I typically start each day meditating for a few minutes, and visualizing the effect I’ll have — what that world looks like if I do that work. Then each night, I write down a list of the few things I want to get done the next day. Apart from that, I focus on getting adequate nutrition, 8–9 hours of sleep, and taking breaks to play with friends (recreation is re-creation). — Charlie Hoehn, author of Play It Away
You have a lot of great things going on. How to keep on top of it all? — Jonathan Shariat
I actually embrace the chaos. It works for me, even though it might be difficult for people who work with me sometimes, I admit that. But otherwise, I always do the things that are burning the most. These are either the things that need immediate attention, or things that I believe will provide the most value for whoever I design/create for.

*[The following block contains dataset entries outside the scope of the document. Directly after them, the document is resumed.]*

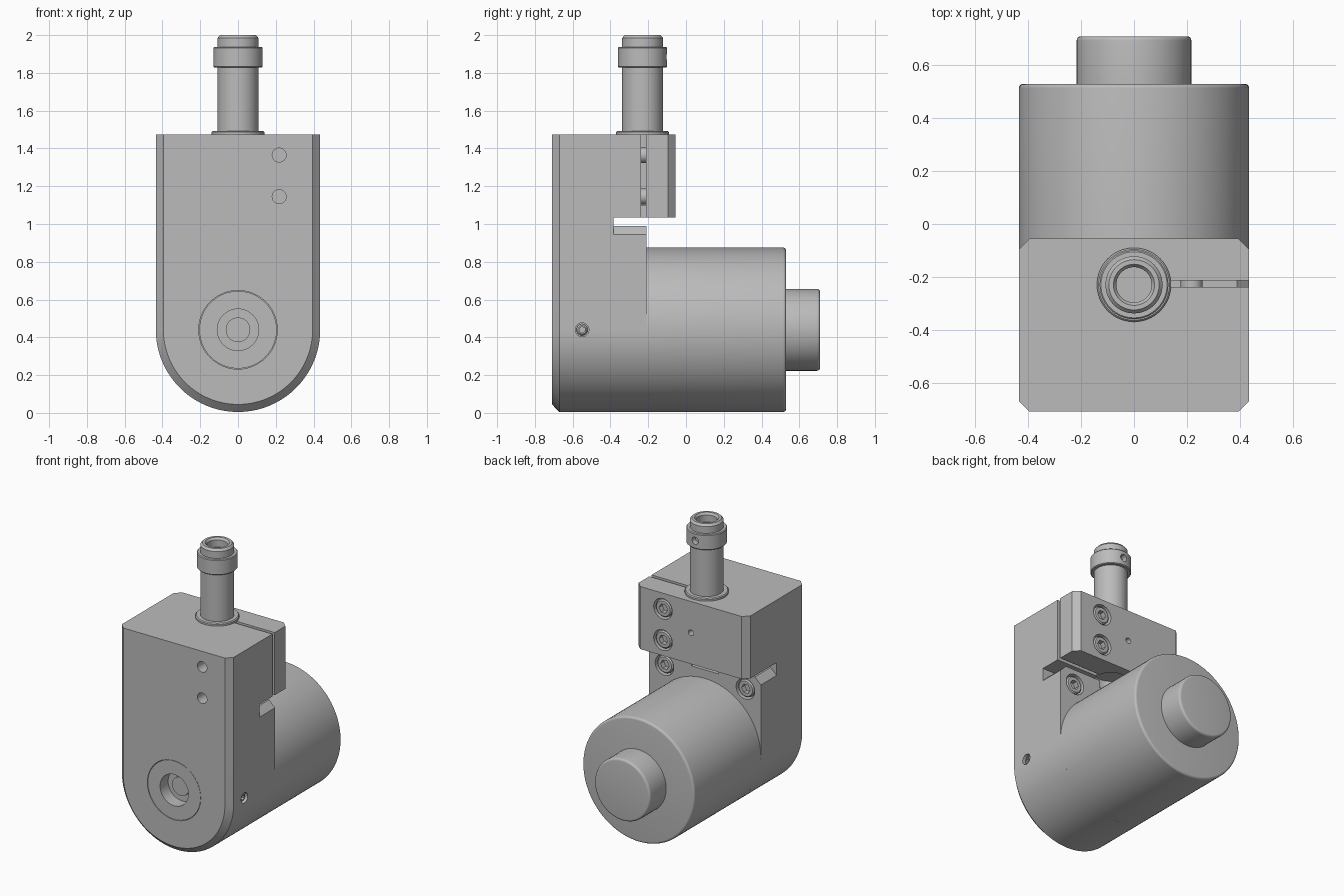
import bpy, bmesh, math
from mathutils import Matrix, Vector

cube = bpy.data.objects.get("Cube")
if cube:
    bpy.data.objects.remove(cube, do_unlink=True)

grey = bpy.data.materials.new("machined_grey")
grey.use_nodes = True
COLOUR = (0.5, 0.5, 0.5, 1)
grey.diffuse_color = COLOUR
grey.node_tree.nodes["Principled BSDF"].inputs["Base Color"].default_value = COLOUR

R, AXIS_Z, TOP = 0.435, 0.44, 1.475      # arch radius, motor axis height, block top
FRONT, BACK, STEP = -0.71, -0.055, -0.21  # block depth planes
POST_Y = -0.23
UP = Matrix.Identity(4)
BACKWARD = Matrix.Rotation(-math.pi / 2, 4, 'X')   # local z -> +y
SIDEWARD = Matrix.Rotation(math.pi / 2, 4, 'Y')    # local z -> +x


def finish(name, bm):
    bmesh.ops.recalc_face_normals(bm, faces=bm.faces)
    mesh = bpy.data.meshes.new(name)
    bm.to_mesh(mesh)
    bm.free()
    mesh.materials.append(grey)
    obj = bpy.data.objects.new(name, mesh)
    bpy.context.collection.objects.link(obj)
    return obj


def loft(name, rings):
    """Closed solid through rings of equal point count."""
    bm = bmesh.new()
    loops = [[bm.verts.new(p) for p in ring] for ring in rings]
    n = len(loops[0])
    for a, b in zip(loops, loops[1:]):
        for i in range(n):
            j = (i + 1) % n
            bm.faces.new((a[i], a[j], b[j], b[i]))
    bm.faces.new(loops[0])
    bm.faces.new(loops[-1])
    return finish(name, bm)


def lathe(name, profile, loc, turn=UP, sides=64):
    """Revolve (radius, height) pairs, closed by flat caps."""
    place = Matrix.Translation(loc) @ turn
    angles = [2 * math.pi * i / sides for i in range(sides)]
    return loft(name, [[place @ Vector((r * math.cos(a), r * math.sin(a), h))
                        for a in angles] for r, h in profile])


def rod(name, r, h0, h1, loc, turn=UP, sides=48):
    return lathe(name, [(r, h0), (r, h1)], loc, turn, sides)


def box(name, lo, hi):
    return loft(name, [[(lo[0], lo[1], z), (hi[0], lo[1], z), (hi[0], hi[1], z), (lo[0], hi[1], z)]
                       for z in (lo[2], hi[2])])


def cut(target, cutter):
    cutter.hide_render = True
    mod = target.modifiers.new("cut", 'BOOLEAN')
    mod.operation, mod.solver, mod.object = 'DIFFERENCE', 'EXACT', cutter
    bpy.context.view_layer.objects.active = target
    bpy.ops.object.modifier_apply(modifier=mod.name)
    bpy.data.objects.remove(cutter, do_unlink=True)


def arch(inset, y, steps=64):
    r = R - inset
    arc = [math.pi * (1 + i / steps) for i in range(steps + 1)]
    return [(r * math.cos(a), y, AXIS_Z + r * math.sin(a)) for a in arc] + [(r, y, TOP), (-r, y, TOP)]


# Main block: chamfered arch, stepped back, with the clamp gap
block = loft("clamp_block", [arch(0.04, FRONT), arch(0, FRONT + 0.04),
                             arch(0, BACK - 0.04), arch(0.04, BACK)])
cut(block, box("step", (-1, STEP, -1), (1, 1, 1.035)))
cut(block, box("gap", (-1, -0.385, 0.99), (1, 1, 1.035)))
for s in (-1, 1):
    wedge = [(s * 0.385, 0.995), (s * 0.5, 0.995), (s * 0.5, 0.88)]
    cut(block, loft("wedge", [[(x, y, z) for x, z in wedge] for y in (-0.385, 0)]))

# Clamp slit and the bore seen from beneath
cut(block, box("slit", (0.1, -0.239, 1), (1, -0.213, 2)))
cut(block, rod("bore", 0.108, -0.1, 0.06, (0, POST_Y, 1.035)))

# Front bearing opening and side set screw hole
cut(block, rod("opening", 0.208, -0.1, 0.12, (0, FRONT, AXIS_Z), BACKWARD))
cut(block, rod("set_hole", 0.036, -0.03, 0.1, (R, -0.55, AXIS_Z), SIDEWARD))
cut(block, rod("pin_hole", 0.02, -0.08, 0.1, (0, BACK, 1.255), BACKWARD, 24))

# Socket head screws in counterbores
CLAMP = [(0.218, BACK, z) for z in (1.365, 1.145)]
MOUNT = [(s * 0.315, STEP, 0.885) for s in (-1, 1)]


def socket_screw(name, loc, r, turn):
    head = lathe(name, [(r, -0.06), (r, -0.012), (r - 0.008, -0.004)], loc, turn, 40)
    cut(head, rod("hex", r * 0.55, -0.04, 0.1, loc, turn, 6))
    return head


for loc in CLAMP + MOUNT:
    cut(block, rod("counterbore", 0.072, -0.05, 0.1, loc, BACKWARD))
for i, loc in enumerate(CLAMP):
    cut(block, rod("thread", 0.037, -0.1, 0.15, (loc[0], FRONT, loc[2]), BACKWARD, 32))
    socket_screw(f"clamp_screw_{i + 1}", loc, 0.061, BACKWARD)
    rod(f"clamp_screw_shank_{i + 1}", 0.042, -0.22, -0.055, loc, BACKWARD, 32)
for i, loc in enumerate(MOUNT):
    socket_screw(f"mount_screw_{i + 1}", loc, 0.061, BACKWARD)
socket_screw("side_set_screw", (R - 0.008, -0.55, AXIS_Z), 0.03, SIDEWARD)

# Bearing insert with recessed shaft end
insert = rod("bearing_insert", 0.205, 0.001, 0.119, (0, FRONT, AXIS_Z), BACKWARD, 64)
cut(insert, rod("recess", 0.11, -0.1, 0.09, (0, FRONT, AXIS_Z), BACKWARD))
rod("shaft_end", 0.065, 0.07, 0.1, (0, FRONT, AXIS_Z), BACKWARD)


def rounded(r, h0, h1, f):
    arc = [math.pi / 2 * i / 5 for i in range(6)]
    return [(r, h0)] + [(r - f + f * math.cos(a), h1 - f + f * math.sin(a)) for a in arc]


# Motor housing and rear cap
lathe("motor_housing", rounded(R, STEP - 0.005, 0.53, 0.016), (0, 0, AXIS_Z), BACKWARD, 96)
lathe("rear_cap", rounded(0.217, 0.52, 0.71, 0.016), (0, 0, AXIS_Z), BACKWARD, 64)

# Post with flange, collar and conical bottomed bore
post = lathe("post", [(0.108, 1.4), (0.108, 1.985), (0.095, 2)], (0, POST_Y, 0))
cut(post, lathe("post_bore", [(0.001, 1.86), (0.067, 1.9), (0.067, 1.985), (0.085, 2.01)],
                (0, POST_Y, 0)))
lathe("post_flange", [(0.14, 1.47), (0.14, 1.487), (0.134, 1.493)], (0, POST_Y, 0))
collar = lathe("post_collar", [(0.125, 1.828), (0.13, 1.833), (0.13, 1.932), (0.125, 1.937)],
               (0, POST_Y, 0))
for part in (post, collar):
    cut(part, rod("collar_hole", 0.025, 0.09, 0.3, (0, POST_Y, 1.885), BACKWARD, 24))

# Smooth round surfaces, keep machined edges crisp
bpy.ops.object.select_all(action='DESELECT')
for obj in bpy.context.scene.objects:
    if obj.type == 'MESH':
        obj.select_set(True)
        bpy.context.view_layer.objects.active = obj
bpy.ops.object.shade_smooth_by_angle(angle=math.radians(30))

Otherwise, I’m just jumping between projects having a little bit of progress on all of them everyday. If I’m close to finished on some of them, I plan a little sprint and finish it off. — Tobias Van Schneider, Former Design Lead at Spotify
It’s no surprise that so many Product Hunt LIVE Chat guests have touched on the topic of productivity and habit change. The topic is something many of us are thinking about every day as we try to juggle what often feels like a thousand different things. If you want even more great productivity advice, join us for a future LIVE Chat and ask one yourself—you can check out the upcoming (and past) schedule on Product Hunt.
Don’t forget our elders can suffer in silence too: suicide prevention
Many people think that mental health and suicide are not topics that impact our elders but they could not be more wrong. The data tells us there continues to be an emerging trend when it comes to peop...
Wherever you look these days, not matter the developed country, whole population groups and peoples struggle with the daily grind of life. From children in state care to mental health, from affordable housing to the primary health system and from education to employmen...
For the last few years I have been fortunate to have been involved in the aged care sector and have seen both the lows and highs. Today we live in a world where most of us are living longer thank to more awareness around healthy living, the advancement of better medica...
You can’t go past a news paper, radio show or television news story these days without being flooded by all things Bitcoin or Crypto Currency. Some say it’s the new world of money while others suggest its all just a passing fad. Whatever your position or preference of...
The New Zealand Maori Council has called on the Government to step in and ensure the recommendations made by the Children’s Commissioner in respect of youth detention facilities be implemented without delay. The Report released to the previous Government carried a seri...